▶ Problem details:
Leaving out the pictures, copy each record below exactly.

** Opening Supplied entries block **

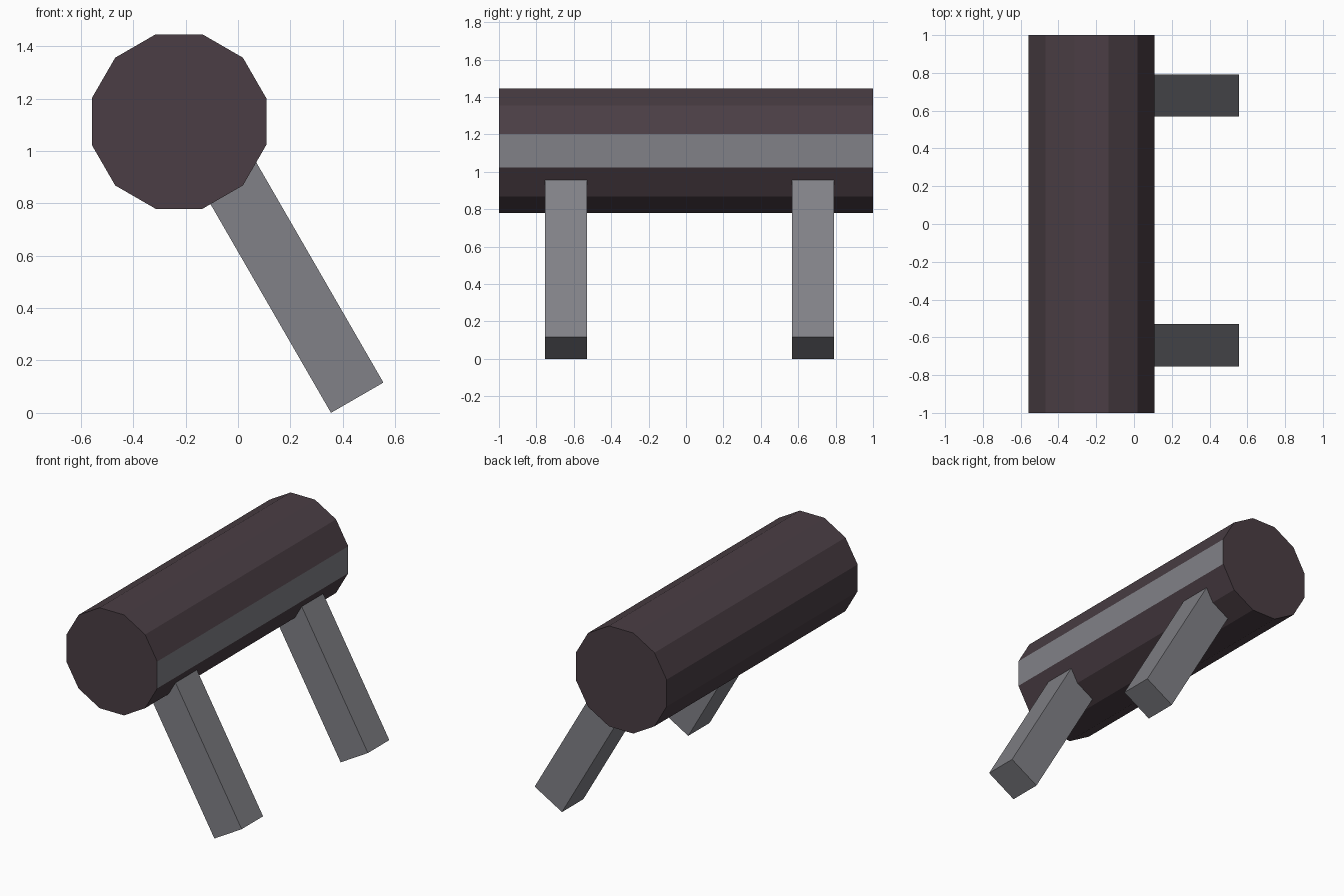
import bpy, bmesh, math
from mathutils import Matrix, Vector

if "Cube" in bpy.data.objects:
    bpy.data.objects.remove(bpy.data.objects["Cube"])


def material(name, rgb):
    m = bpy.data.materials.new(name)
    m.diffuse_color = (*rgb, 1.0)
    m.use_nodes = True
    m.node_tree.nodes["Principled BSDF"].inputs["Base Color"].default_value = m.diffuse_color
    return m


dark = material("dark brown", (0.069, 0.048, 0.058))
grey = material("grey", (0.220, 0.220, 0.242))


def add_object(name, bm, mats):
    me = bpy.data.meshes.new(name)
    bm.normal_update()
    bm.to_mesh(me)
    bm.free()
    for m in mats:
        me.materials.append(m)
    ob = bpy.data.objects.new(name, me)
    bpy.context.collection.objects.link(ob)
    return ob


# Twelve-sided drum lying along y, with flats on top, bottom and sides
bm = bmesh.new()
radius = 0.333 / math.cos(math.radians(15))
bmesh.ops.create_cone(bm, cap_ends=True, segments=12,
                      radius1=radius, radius2=radius, depth=2.0)
lowest = max(v.co.x for v in bm.verts)
turn = 15 if lowest > 0.34 else 0      # put a flat towards +x
bm.transform(Matrix.Translation((-0.225, 0, 1.112))
             @ Matrix.Rotation(math.radians(90), 4, 'X')
             @ Matrix.Rotation(math.radians(turn), 4, 'Z'))
bm.normal_update()
# Grey strip: the single side facing +x
for f in bm.faces:
    f.material_index = 1 if f.normal.x > 0.99 else 0
add_object("drum", bm, [dark, grey])

# Two square legs leaning 30 degrees, running up into the drum
width, length, depth = 0.231, 1.1, 0.224
foot = Vector((0.455, 0, 0.058))
for name, y in (("front_leg", -0.642), ("back_leg", 0.680)):
    bm = bmesh.new()
    bmesh.ops.create_cube(bm, size=1.0)
    bm.transform(Matrix.Translation(foot + Vector((0, y, 0)))
                 @ Matrix.Rotation(math.radians(-30), 4, 'Y')
                 @ Matrix.Translation((0, 0, length / 2))
                 @ Matrix.Diagonal((width, depth, length, 1)))
    add_object(name, bm, [grey])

** Closing Supplied entries block **

▶ Result:
import bpy, bmesh, math
from mathutils import Matrix, Vector

if "Cube" in bpy.data.objects:
    bpy.data.objects.remove(bpy.data.objects["Cube"])


def material(name, rgb):
    m = bpy.data.materials.new(name)
    m.diffuse_color = (*rgb, 1.0)
    m.use_nodes = True
    m.node_tree.nodes["Principled BSDF"].inputs["Base Color"].default_value = m.diffuse_color
    return m


dark = material("dark brown", (0.069, 0.048, 0.058))
grey = material("grey", (0.220, 0.220, 0.242))


def add_object(name, bm, mats):
    me = bpy.data.meshes.new(name)
    bm.normal_update()
    bm.to_mesh(me)
    bm.free()
    for m in mats:
        me.materials.append(m)
    ob = bpy.data.objects.new(name, me)
    bpy.context.collection.objects.link(ob)
    return ob


# Twelve-sided drum lying along y, with flats on top, bottom and sides
bm = bmesh.new()
radius = 0.333 / math.cos(math.radians(15))
bmesh.ops.create_cone(bm, cap_ends=True, segments=12,
                      radius1=radius, radius2=radius, depth=2.0)
lowest = max(v.co.x for v in bm.verts)
turn = 15 if lowest > 0.34 else 0      # put a flat towards +x
bm.transform(Matrix.Translation((-0.225, 0, 1.112))
             @ Matrix.Rotation(math.radians(90), 4, 'X')
             @ Matrix.Rotation(math.radians(turn), 4, 'Z'))
bm.normal_update()
# Grey strip: the single side facing +x
for f in bm.faces:
    f.material_index = 1 if f.normal.x > 0.99 else 0
add_object("drum", bm, [dark, grey])

# Two square legs leaning 30 degrees, running up into the drum
width, length, depth = 0.231, 1.1, 0.224
foot = Vector((0.455, 0, 0.058))
for name, y in (("front_leg", -0.642), ("back_leg", 0.680)):
    bm = bmesh.new()
    bmesh.ops.create_cube(bm, size=1.0)
    bm.transform(Matrix.Translation(foot + Vector((0, y, 0)))
                 @ Matrix.Rotation(math.radians(-30), 4, 'Y')
                 @ Matrix.Translation((0, 0, length / 2))
                 @ Matrix.Diagonal((width, depth, length, 1)))
    add_object(name, bm, [grey])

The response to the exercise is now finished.